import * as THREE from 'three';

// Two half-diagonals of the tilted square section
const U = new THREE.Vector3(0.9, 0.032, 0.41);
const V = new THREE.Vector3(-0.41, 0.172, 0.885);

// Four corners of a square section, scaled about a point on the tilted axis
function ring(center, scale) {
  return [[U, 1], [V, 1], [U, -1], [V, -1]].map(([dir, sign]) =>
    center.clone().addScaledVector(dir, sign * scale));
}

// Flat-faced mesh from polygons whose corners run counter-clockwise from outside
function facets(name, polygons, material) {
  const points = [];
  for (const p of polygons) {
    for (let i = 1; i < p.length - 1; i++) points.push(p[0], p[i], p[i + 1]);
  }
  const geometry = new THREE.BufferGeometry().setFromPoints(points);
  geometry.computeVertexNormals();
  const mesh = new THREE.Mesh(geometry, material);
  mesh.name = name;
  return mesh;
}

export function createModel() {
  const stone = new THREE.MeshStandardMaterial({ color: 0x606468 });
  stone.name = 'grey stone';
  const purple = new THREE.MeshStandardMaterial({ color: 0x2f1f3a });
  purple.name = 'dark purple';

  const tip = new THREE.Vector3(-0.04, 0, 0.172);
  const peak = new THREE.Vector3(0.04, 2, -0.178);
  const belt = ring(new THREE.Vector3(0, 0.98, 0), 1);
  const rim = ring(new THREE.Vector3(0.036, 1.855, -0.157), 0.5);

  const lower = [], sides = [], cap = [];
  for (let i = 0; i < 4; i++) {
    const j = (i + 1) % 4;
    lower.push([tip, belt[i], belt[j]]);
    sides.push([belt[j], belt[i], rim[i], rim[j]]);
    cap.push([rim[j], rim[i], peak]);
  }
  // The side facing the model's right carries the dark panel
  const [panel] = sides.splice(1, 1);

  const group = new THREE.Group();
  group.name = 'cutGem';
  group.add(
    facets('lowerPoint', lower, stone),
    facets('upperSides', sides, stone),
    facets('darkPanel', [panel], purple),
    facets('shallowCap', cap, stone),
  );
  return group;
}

********

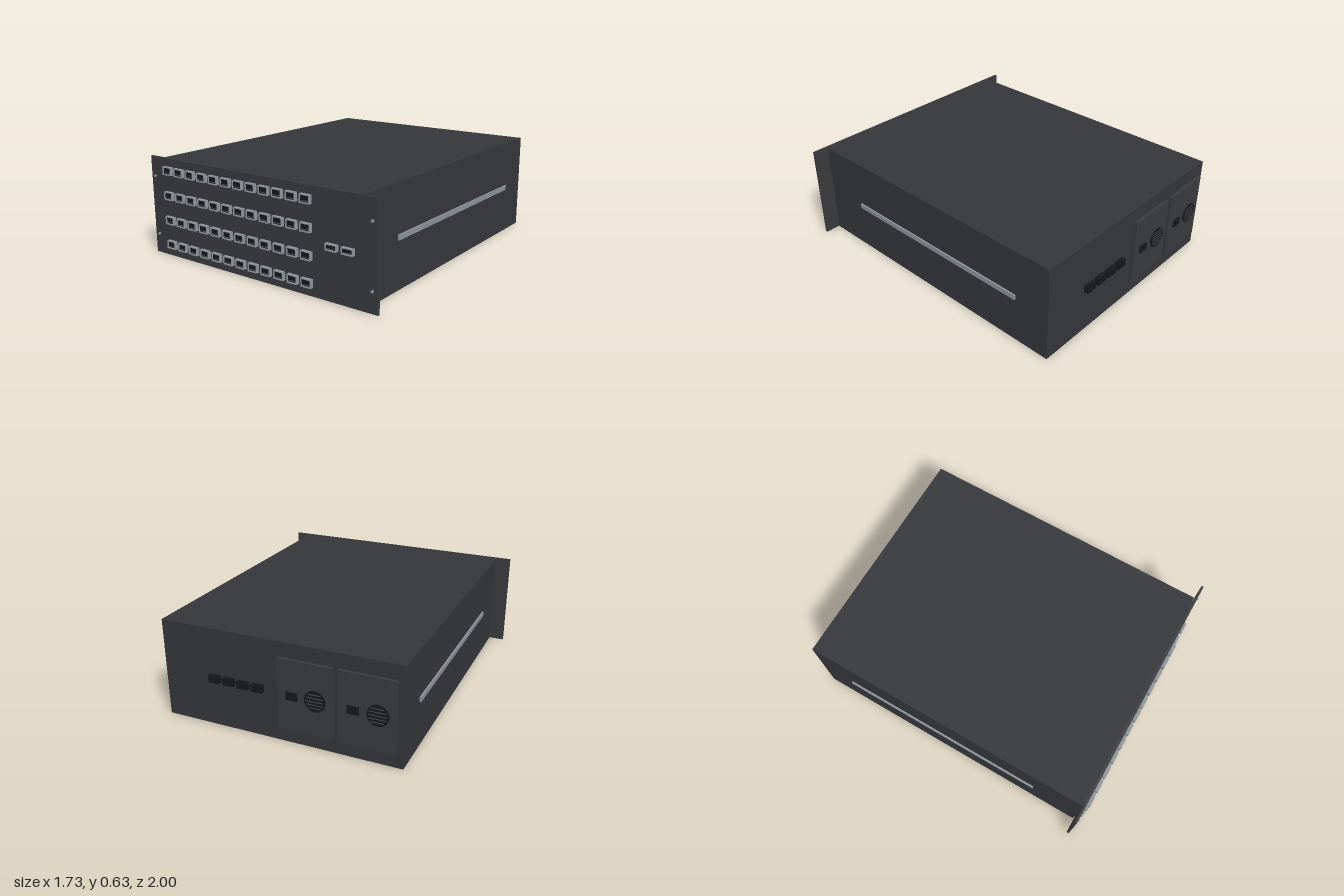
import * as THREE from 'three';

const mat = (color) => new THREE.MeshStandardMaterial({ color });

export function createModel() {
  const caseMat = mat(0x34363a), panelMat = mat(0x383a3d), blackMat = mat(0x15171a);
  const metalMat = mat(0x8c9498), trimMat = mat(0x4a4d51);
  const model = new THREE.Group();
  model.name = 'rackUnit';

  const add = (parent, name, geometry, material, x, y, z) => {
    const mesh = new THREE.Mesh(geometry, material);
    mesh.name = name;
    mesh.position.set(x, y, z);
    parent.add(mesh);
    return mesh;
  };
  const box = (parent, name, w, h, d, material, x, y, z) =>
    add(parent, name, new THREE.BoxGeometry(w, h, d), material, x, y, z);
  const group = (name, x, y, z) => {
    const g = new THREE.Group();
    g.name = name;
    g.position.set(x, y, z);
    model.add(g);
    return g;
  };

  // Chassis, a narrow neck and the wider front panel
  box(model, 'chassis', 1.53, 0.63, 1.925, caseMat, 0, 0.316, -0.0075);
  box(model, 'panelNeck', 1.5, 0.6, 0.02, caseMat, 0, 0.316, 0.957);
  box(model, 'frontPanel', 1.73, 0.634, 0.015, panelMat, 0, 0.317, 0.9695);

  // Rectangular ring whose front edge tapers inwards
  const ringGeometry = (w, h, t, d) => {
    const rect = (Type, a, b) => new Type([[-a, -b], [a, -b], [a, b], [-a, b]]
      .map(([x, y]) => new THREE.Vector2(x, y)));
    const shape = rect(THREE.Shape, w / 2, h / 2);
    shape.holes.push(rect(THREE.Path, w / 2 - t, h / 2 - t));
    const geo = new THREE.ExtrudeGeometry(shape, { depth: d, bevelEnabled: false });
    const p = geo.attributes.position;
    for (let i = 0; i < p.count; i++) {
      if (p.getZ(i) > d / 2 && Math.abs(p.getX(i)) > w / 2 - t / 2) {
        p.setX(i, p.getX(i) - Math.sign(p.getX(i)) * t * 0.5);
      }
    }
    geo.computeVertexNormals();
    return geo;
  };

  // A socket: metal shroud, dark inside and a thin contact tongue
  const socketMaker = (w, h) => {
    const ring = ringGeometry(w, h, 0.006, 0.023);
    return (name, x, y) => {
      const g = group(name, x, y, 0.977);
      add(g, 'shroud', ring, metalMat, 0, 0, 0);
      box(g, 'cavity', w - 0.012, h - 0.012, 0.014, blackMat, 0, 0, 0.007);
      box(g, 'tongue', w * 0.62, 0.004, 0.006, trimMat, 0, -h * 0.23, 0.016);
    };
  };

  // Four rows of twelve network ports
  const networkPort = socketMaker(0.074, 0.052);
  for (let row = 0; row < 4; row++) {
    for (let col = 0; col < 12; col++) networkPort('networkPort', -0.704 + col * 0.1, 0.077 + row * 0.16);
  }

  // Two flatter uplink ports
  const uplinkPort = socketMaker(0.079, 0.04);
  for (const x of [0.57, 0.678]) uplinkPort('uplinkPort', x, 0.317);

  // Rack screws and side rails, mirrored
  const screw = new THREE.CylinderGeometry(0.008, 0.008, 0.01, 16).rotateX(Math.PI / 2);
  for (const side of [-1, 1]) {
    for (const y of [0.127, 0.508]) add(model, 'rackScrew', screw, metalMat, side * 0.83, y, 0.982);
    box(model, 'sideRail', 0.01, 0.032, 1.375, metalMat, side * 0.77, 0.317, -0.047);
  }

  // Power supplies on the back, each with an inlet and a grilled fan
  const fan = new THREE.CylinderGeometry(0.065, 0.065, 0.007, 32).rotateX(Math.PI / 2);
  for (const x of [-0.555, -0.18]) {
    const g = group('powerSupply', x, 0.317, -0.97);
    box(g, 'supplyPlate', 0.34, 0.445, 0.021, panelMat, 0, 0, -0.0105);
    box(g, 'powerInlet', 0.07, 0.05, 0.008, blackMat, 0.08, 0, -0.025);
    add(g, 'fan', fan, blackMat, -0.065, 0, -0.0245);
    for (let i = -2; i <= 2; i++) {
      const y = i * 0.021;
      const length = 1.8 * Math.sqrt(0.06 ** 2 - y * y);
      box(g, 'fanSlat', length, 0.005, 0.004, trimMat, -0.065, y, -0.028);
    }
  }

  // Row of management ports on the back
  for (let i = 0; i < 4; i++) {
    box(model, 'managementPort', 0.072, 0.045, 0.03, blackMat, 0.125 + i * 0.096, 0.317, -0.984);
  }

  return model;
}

********

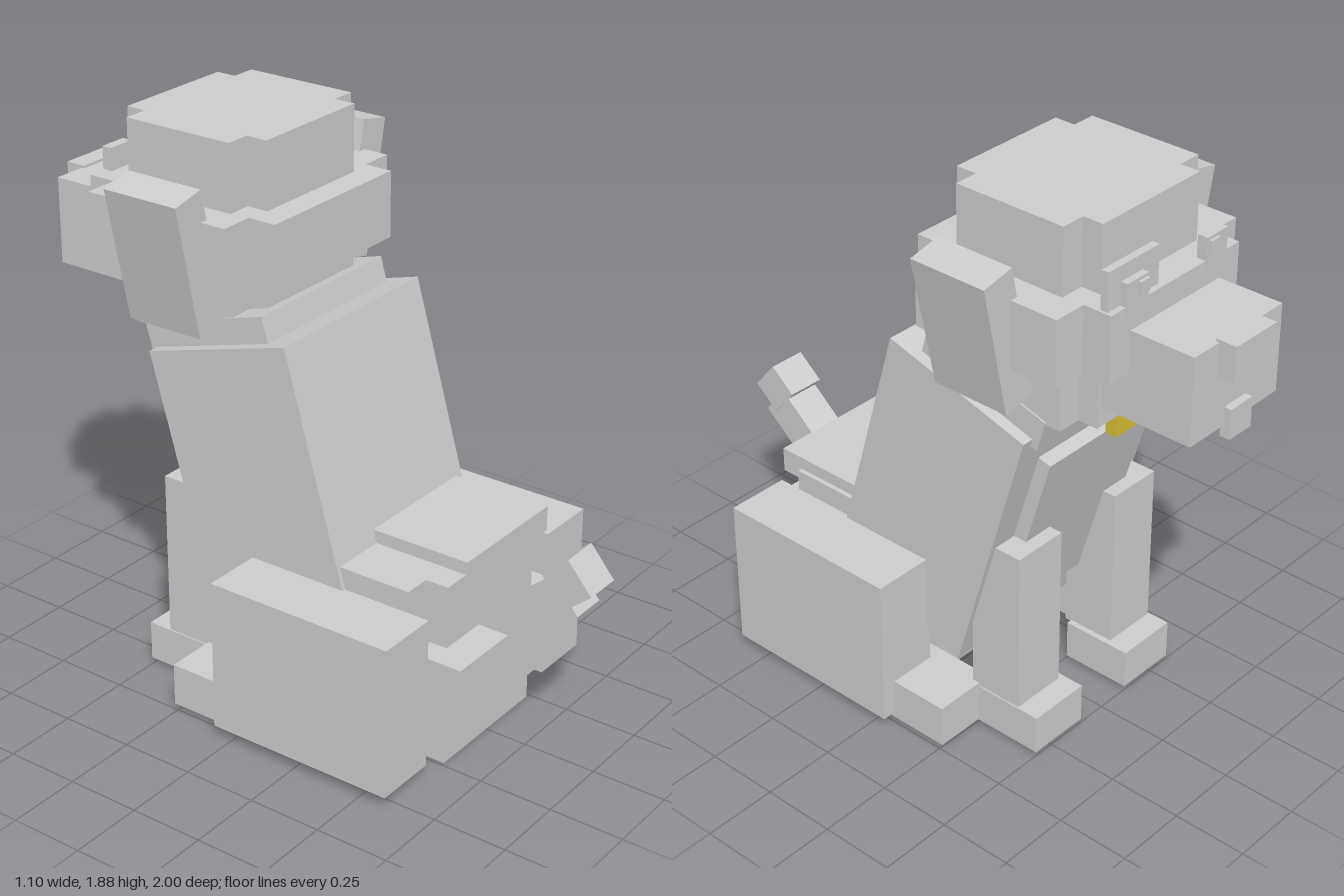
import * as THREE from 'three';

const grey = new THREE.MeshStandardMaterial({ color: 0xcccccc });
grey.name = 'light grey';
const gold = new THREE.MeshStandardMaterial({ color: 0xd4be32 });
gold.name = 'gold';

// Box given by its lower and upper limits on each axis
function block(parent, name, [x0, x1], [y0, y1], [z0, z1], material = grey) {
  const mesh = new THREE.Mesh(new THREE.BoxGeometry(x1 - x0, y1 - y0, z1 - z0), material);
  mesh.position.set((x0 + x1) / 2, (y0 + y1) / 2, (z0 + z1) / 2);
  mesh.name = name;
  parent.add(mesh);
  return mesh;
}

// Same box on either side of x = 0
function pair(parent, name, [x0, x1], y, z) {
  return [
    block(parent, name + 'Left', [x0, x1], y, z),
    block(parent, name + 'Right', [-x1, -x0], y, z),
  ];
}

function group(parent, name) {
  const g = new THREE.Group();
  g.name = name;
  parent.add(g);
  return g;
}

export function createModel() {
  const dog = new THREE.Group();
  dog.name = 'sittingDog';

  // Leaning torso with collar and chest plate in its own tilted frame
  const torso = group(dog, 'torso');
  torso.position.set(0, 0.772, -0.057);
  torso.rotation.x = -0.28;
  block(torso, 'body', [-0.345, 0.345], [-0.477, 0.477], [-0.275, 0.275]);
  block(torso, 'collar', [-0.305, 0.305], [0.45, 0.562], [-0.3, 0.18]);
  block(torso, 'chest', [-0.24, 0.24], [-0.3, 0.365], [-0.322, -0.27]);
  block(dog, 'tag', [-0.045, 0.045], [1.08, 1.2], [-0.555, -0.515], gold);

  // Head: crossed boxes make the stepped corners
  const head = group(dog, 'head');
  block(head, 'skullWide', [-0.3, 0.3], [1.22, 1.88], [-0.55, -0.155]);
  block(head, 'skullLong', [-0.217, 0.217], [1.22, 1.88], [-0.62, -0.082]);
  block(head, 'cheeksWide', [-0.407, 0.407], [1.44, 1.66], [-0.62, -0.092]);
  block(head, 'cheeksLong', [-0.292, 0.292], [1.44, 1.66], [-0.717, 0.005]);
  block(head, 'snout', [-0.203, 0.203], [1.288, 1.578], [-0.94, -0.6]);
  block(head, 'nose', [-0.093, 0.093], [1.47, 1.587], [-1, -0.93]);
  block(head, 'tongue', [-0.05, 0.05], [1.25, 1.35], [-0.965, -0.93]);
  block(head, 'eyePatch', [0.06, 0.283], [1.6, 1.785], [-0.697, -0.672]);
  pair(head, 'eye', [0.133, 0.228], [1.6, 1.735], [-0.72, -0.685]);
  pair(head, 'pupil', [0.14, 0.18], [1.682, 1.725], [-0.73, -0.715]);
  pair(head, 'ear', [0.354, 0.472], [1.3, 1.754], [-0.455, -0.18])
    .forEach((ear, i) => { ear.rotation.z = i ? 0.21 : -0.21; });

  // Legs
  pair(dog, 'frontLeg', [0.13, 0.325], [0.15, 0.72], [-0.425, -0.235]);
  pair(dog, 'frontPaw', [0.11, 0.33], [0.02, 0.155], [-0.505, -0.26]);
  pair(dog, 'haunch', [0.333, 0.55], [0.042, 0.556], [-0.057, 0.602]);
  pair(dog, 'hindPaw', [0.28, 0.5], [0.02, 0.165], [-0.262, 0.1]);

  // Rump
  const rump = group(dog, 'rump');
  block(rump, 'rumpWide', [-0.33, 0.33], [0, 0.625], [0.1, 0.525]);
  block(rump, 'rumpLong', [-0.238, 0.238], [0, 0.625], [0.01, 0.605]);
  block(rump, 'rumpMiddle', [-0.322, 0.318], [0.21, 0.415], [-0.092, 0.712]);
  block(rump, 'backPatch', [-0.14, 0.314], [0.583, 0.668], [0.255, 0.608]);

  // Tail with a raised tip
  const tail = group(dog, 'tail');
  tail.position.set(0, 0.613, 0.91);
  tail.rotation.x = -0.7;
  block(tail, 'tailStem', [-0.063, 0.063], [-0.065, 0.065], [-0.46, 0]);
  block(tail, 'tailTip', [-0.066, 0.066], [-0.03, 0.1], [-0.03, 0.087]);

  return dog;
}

********

WORK ITEM:
Supply the number of lines above that contain the word "ports", and nothing else.

SOLUTION FOR THIS EXERCISE:
3